AVAILABLE DATA Block Start
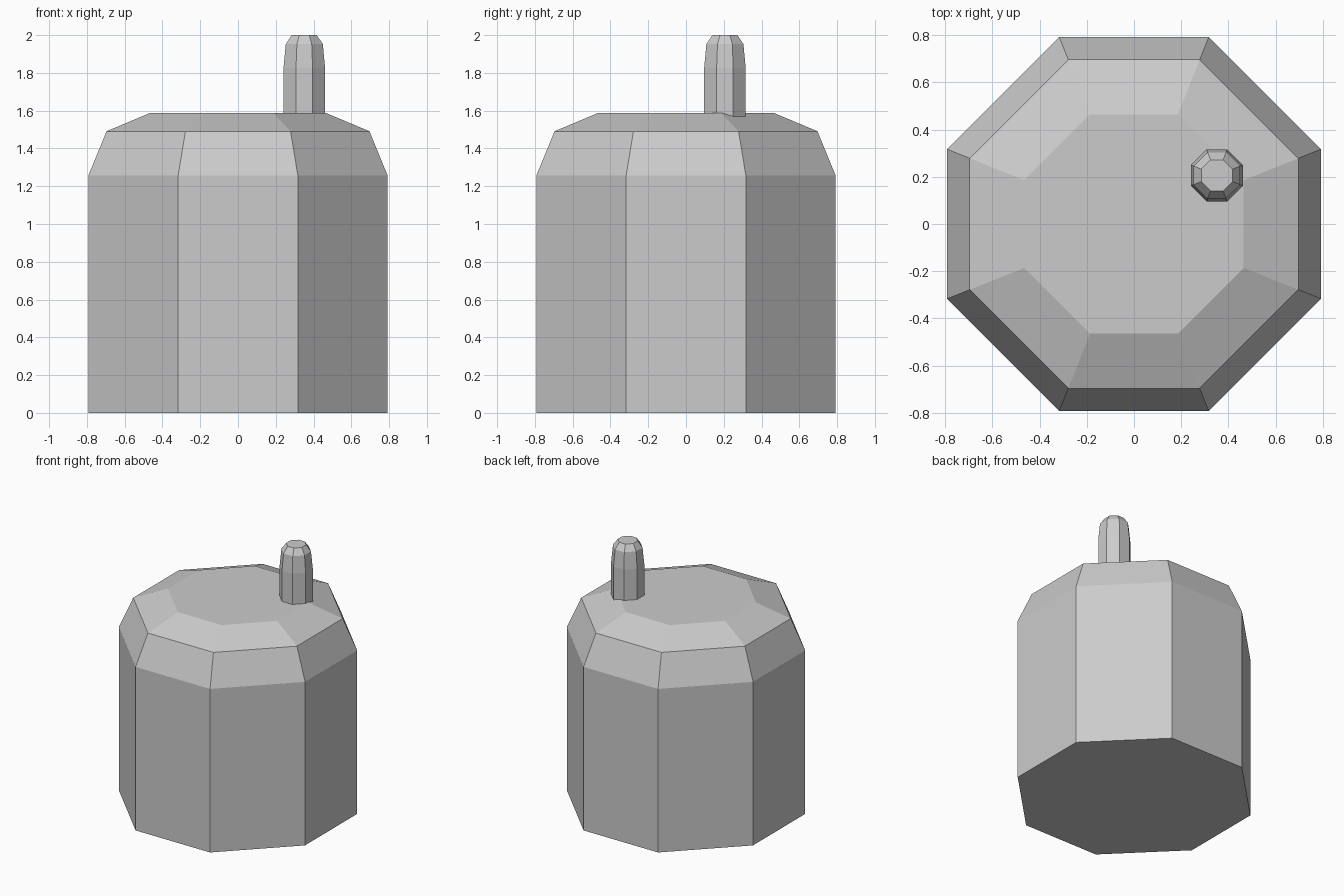
import bpy

if "Cube" in bpy.data.objects:
    bpy.data.objects.remove(bpy.data.objects["Cube"])

# Octagonal tiered solid: each level is (half width, height)
def octagon_stack(name, centre, levels, ratio=0.4):
    cx, cy = centre
    signs = [(1, -ratio), (1, ratio), (ratio, 1), (-ratio, 1),
             (-1, ratio), (-1, -ratio), (-ratio, -1), (ratio, -1)]
    verts = [(cx + a * r, cy + b * r, z) for r, z in levels for a, b in signs]
    faces = [tuple(range(7, -1, -1))]
    for k in range(len(levels) - 1):
        for i in range(8):
            j = (i + 1) % 8
            faces.append((k * 8 + i, k * 8 + j, k * 8 + 8 + j, k * 8 + 8 + i))
    top = 8 * (len(levels) - 1)
    faces.append(tuple(range(top, top + 8)))
    mesh = bpy.data.meshes.new(name)
    mesh.from_pydata(verts, [], faces)
    mesh.update()
    obj = bpy.data.objects.new(name, mesh)
    bpy.context.collection.objects.link(obj)
    return obj

# Main body with two-step chamfered shoulder
octagon_stack("body", (0, 0),
              [(0.792, 0), (0.792, 1.257), (0.696, 1.491), (0.465, 1.588)])

# Small rounded peg rising off-centre from the top
octagon_stack("peg", (0.351, 0.206),
              [(0.11, 1.52), (0.11, 1.825), (0.098, 1.953), (0.066, 2.0)])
AVAILABLE DATA Block End
For the data shown above, give the number of lines where the word "ratio" appears, and nothing else.

== SOLUTION ==
3